(int opd) = (delayed arm length) - (fixed arm length)
(int opd) = 2[LD + SD] +C ... for tel B = delayed.
Thus at LD = SD = 0 (home) we get
C = x(del,home) - x(fix,home)
where x is the optical length of the respective arm.
Each instument will have its own value of C depending on the lengths of the optical paths leading to its beam-combination point.
2. For the IR table the C value is approximately tabulated in
my 19 Oct 95 memo; at 38 m baseline it is
C(IR) = -1814.1 cm.
3. For the Fluor instrument it is a custom to write the C value
as the sum of 2 parts, a magic constant plus a Fluor offset (fixed in value),
C(F) = MC + FO
which at 38 m has values
C(F) = -1704.3 + 39.65 cm
= -1664.6 cm.
4. The difference is
C(F) - C(IR) = 149.5 cm
which is due to about 128 cm greater length
in the Fluor delayed arm length, plus about 21.5 cm (perhaps 20.3) greater
in the delayed arm glass fiber in the combination box.
5. In autocollimation the paths are slightly different, and we
found for 38 m baseline in Nov 1999 that
MC(auto) = -1709.5 cm,
i.e., about 5.2 cm more negative than the value
for a star, giving in general
MC(auto) = MC -5.2 cm.
6. At the 21 m baseline we expect (see 19 Oct 95 memo)
C(IR) = 202.7 cm
which leads to
MC = C(F) - FO
= C(IR) + 149.5 -39.65
= C(IR) + 109.9
= 312.6 cm.
7. In Jan 2000 the stub delay dihedral was moved about 1.5 cm
toward the corner, so the fixed arm length is 2*1.5 = 3.0 cm shorter, so
in Jan 2000 we have

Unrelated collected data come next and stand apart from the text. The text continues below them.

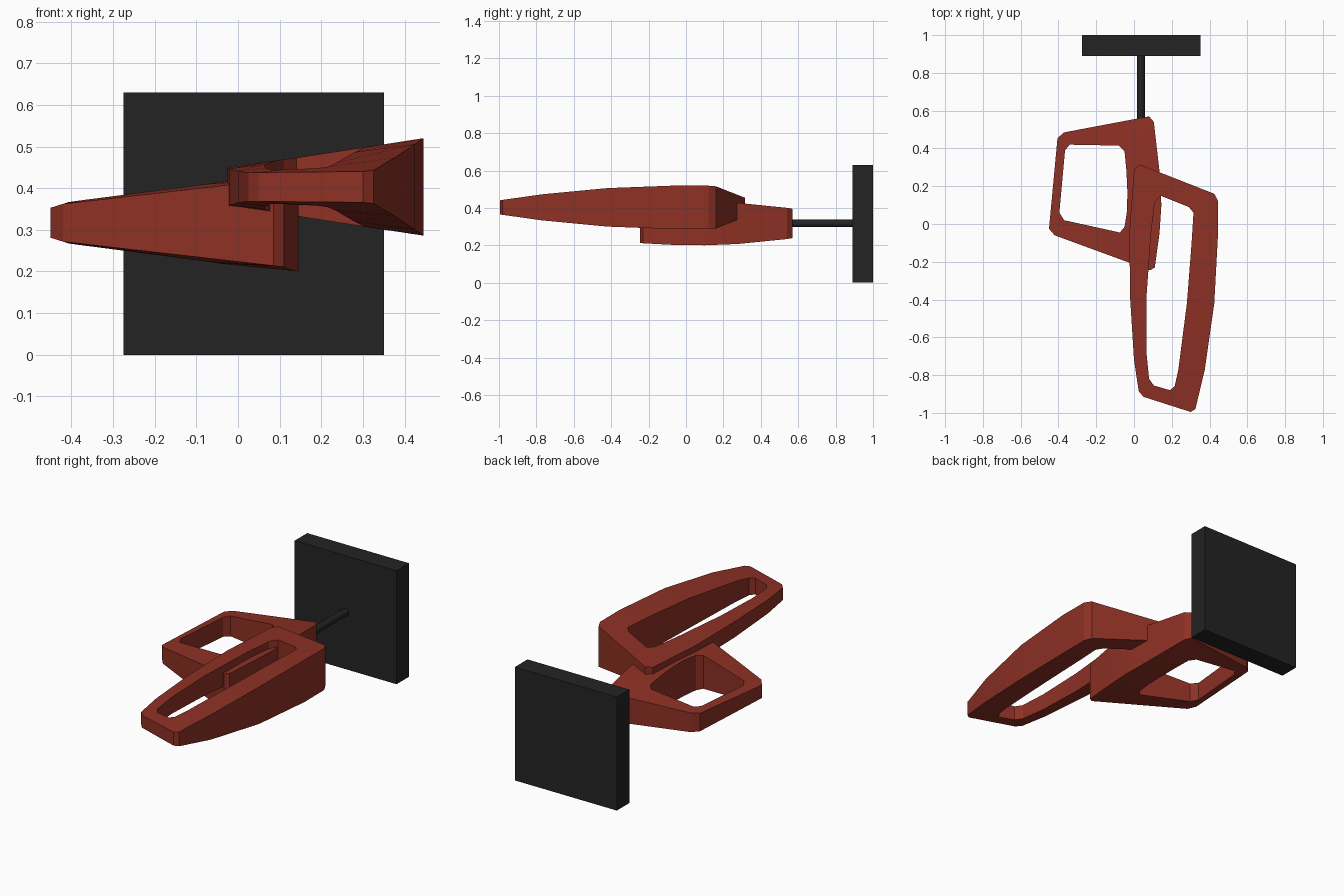
import bpy, bmesh, math

if "Cube" in bpy.data.objects:
    bpy.data.objects.remove(bpy.data.objects["Cube"])


def material(name, rgb):
    m = bpy.data.materials.new(name)
    m.diffuse_color = (*rgb, 1)
    m.use_nodes = True
    m.node_tree.nodes["Principled BSDF"].inputs["Base Color"].default_value = m.diffuse_color
    return m


RED = material("brick red", (0.27, 0.03, 0.018))
BLACK = material("soft black", (0.017, 0.017, 0.017))


def ring(name, outer, inner, zc, half):
    """Closed frame between two loops; half(x, y) is the half thickness."""
    bm = bmesh.new()
    loops = [[bm.verts.new((x, y, zc + s * half(x, y))) for x, y in pts]
             for pts, s in ((outer, 1), (inner, 1), (inner, -1), (outer, -1))]
    n = len(outer)
    for k in range(4):
        a, b = loops[k], loops[(k + 1) % 4]
        for i in range(n):
            j = (i + 1) % n
            bm.faces.new((a[i], a[j], b[j], b[i]))
    bmesh.ops.recalc_face_normals(bm, faces=bm.faces)
    me = bpy.data.meshes.new(name)
    bm.to_mesh(me)
    bm.free()
    ob = bpy.data.objects.new(name, me)
    bpy.context.collection.objects.link(ob)
    me.materials.append(RED)
    bpy.ops.object.select_all(action='DESELECT')
    ob.select_set(True)
    bpy.context.view_layer.objects.active = ob
    bpy.ops.object.shade_smooth_by_angle(angle=math.radians(25))
    return ob


# rear, lower frame: thickens from its left edge to a bowed right edge
def rear_half(x, y):
    right = 0.117 - 0.14 * (y - 0.05) ** 2
    if x < -0.405:
        return 0.036 + (x + 0.45) / 0.045 * 0.014
    return 0.05 + (right - 0.05) * min((x + 0.405) / 0.505, 1)


ring("rear_frame",
     [(-.405, .455), (-.37, .485), (.08, .57), (.105, .54), (.135, .28), (.145, .1),
      (.135, -.05), (.11, -.23), (.085, -.245), (-.42, -.06), (-.45, -.025)],
     [(-.365, .39), (-.34, .42), (-.08, .415), (-.05, .385), (-.04, .28), (-.035, .17),
      (-.037, .07), (-.05, -.015), (-.075, -.045), (-.37, .02), (-.395, .06)],
     0.317, rear_half)


# front, upper frame: long, thin on the left and at the tip
def front_half(x, y):
    xl, xr = -0.025 + 0.06 * y * y, 0.445 - 0.12 * y * y
    t = max(0, min(1, (x - xl) / (xr - xl)))
    left, right = 0.046 - 0.015 * y * y, 0.117 - 0.08 * y * y
    return left + (right - left) * t


ring("front_frame",
     [(0, .29), (.03, .315), (.425, .16), (.445, .12), (.445, -.05), (.425, -.42),
      (.375, -.77), (.325, -.98), (.30, -.995), (.05, -.915), (.025, -.885),
      (0, -.72), (-.02, -.4), (-.025, -.05)],
     [(.11, .115), (.14, .15), (.29, .09), (.315, .06), (.305, -.1), (.28, -.42),
      (.235, -.77), (.215, -.86), (.19, -.88), (.105, -.855), (.08, -.82),
      (.065, -.67), (.065, -.4), (.09, -.05)],
     0.403, front_half)

# square wall plate
bpy.ops.mesh.primitive_cube_add(size=1, location=(0.038, 0.945, 0.315))
plate = bpy.context.object
plate.name = "wall_plate"
plate.scale = (0.626, 0.11, 0.63)
plate.data.materials.append(BLACK)

# round rod from the plate to the rear frame
bpy.ops.mesh.primitive_cylinder_add(vertices=24, radius=0.02, depth=0.37,
                                    location=(0.037, 0.725, 0.317),
                                    rotation=(math.pi / 2, 0, 0))
rod = bpy.context.object
rod.name = "support_rod"
rod.data.materials.append(BLACK)
bpy.ops.object.shade_smooth_by_angle(angle=math.radians(30))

C(2000) - C(1999) = -x(fix,home,2000) + x(fix,home,1999) = 3.0 cm.
8. From the above we compile a table of expected results.